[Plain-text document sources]
--- --- ---
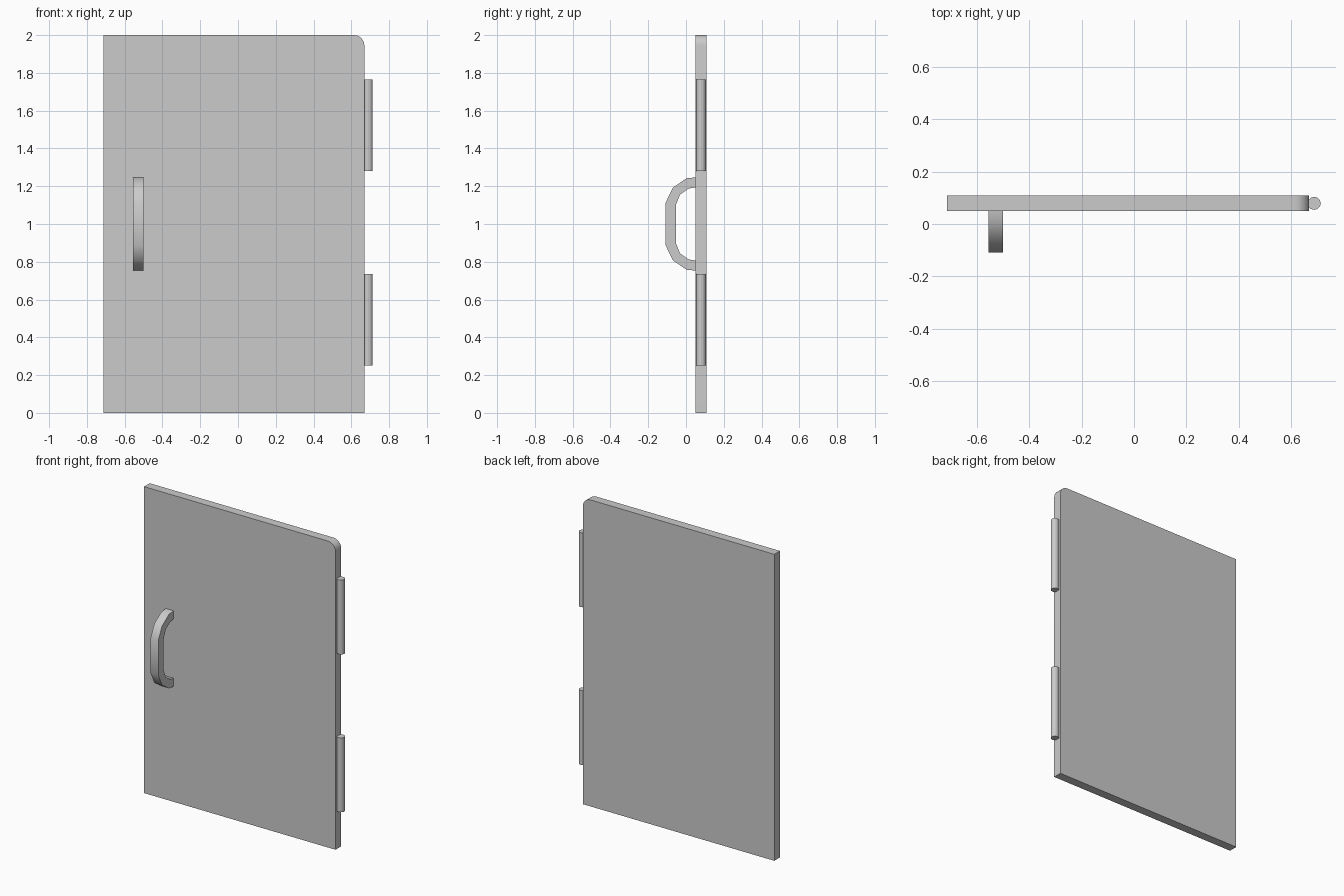
import bpy, bmesh, math

if "Cube" in bpy.data.objects:
    bpy.data.objects.remove(bpy.data.objects["Cube"])

def prism(name, pts, direction):
    """Extrude a closed 3D outline along a direction."""
    bm = bmesh.new()
    face = bm.faces.new([bm.verts.new(p) for p in pts])
    ext = bmesh.ops.extrude_face_region(bm, geom=[face])["geom"]
    bmesh.ops.translate(bm, vec=direction,
                        verts=[v for v in ext if isinstance(v, bmesh.types.BMVert)])
    bmesh.ops.recalc_face_normals(bm, faces=bm.faces)
    me = bpy.data.meshes.new(name)
    bm.to_mesh(me)
    bm.free()
    ob = bpy.data.objects.new(name, me)
    bpy.context.collection.objects.link(ob)
    return ob

def smooth(ob, angle):
    bpy.ops.object.select_all(action='DESELECT')
    ob.select_set(True)
    bpy.context.view_layer.objects.active = ob
    bpy.ops.object.shade_smooth_by_angle(angle=math.radians(angle))

# Door panel with one rounded top corner
left, right, front, back, r, steps = -0.713, 0.669, 0.050, 0.108, 0.055, 6
outline = [(left, 0), (right, 0)]
for i in range(steps + 1):
    a = math.pi / 2 * i / steps
    outline.append((right - r + r * math.cos(a), 2 - r + r * math.sin(a)))
outline.append((left, 2))
panel = prism("door_panel", [(x, front, z) for x, z in outline], (0, back - front, 0))
smooth(panel, 30)

# Bow handle: upper half (y, height above centre), mirrored downwards
outer = [(0.052, 0.247), (0.003, 0.242), (-0.069, 0.193), (-0.108, 0.113)]
inner = [(-0.053, 0.102), (-0.031, 0.156), (0.015, 0.188), (0.052, 0.194)]
loop = (outer + [(y, -z) for y, z in reversed(outer)]
        + [(y, -z) for y, z in reversed(inner)] + inner)
handle = prism("handle", [(-0.556, y, 1.0 + z) for y, z in loop], (0.056, 0, 0))
smooth(handle, 40)

# Two hinge barrels
for name, z0, z1 in (("lower_hinge", 0.25, 0.735), ("upper_hinge", 1.28, 1.765)):
    bpy.ops.mesh.primitive_cylinder_add(vertices=12, radius=0.025, depth=z1 - z0,
                                        location=(0.688, 0.079, (z0 + z1) / 2))
    hinge = bpy.context.object
    hinge.name = name
    smooth(hinge, 20)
--- --- ---
What is needed — Locate the word "bmesh" in the data above. Copy every line carrying it.

Exercise output —
import bpy, bmesh, math
    bm = bmesh.new()
    ext = bmesh.ops.extrude_face_region(bm, geom=[face])["geom"]
    bmesh.ops.translate(bm, vec=direction,
                        verts=[v for v in ext if isinstance(v, bmesh.types.BMVert)])
    bmesh.ops.recalc_face_normals(bm, faces=bm.faces)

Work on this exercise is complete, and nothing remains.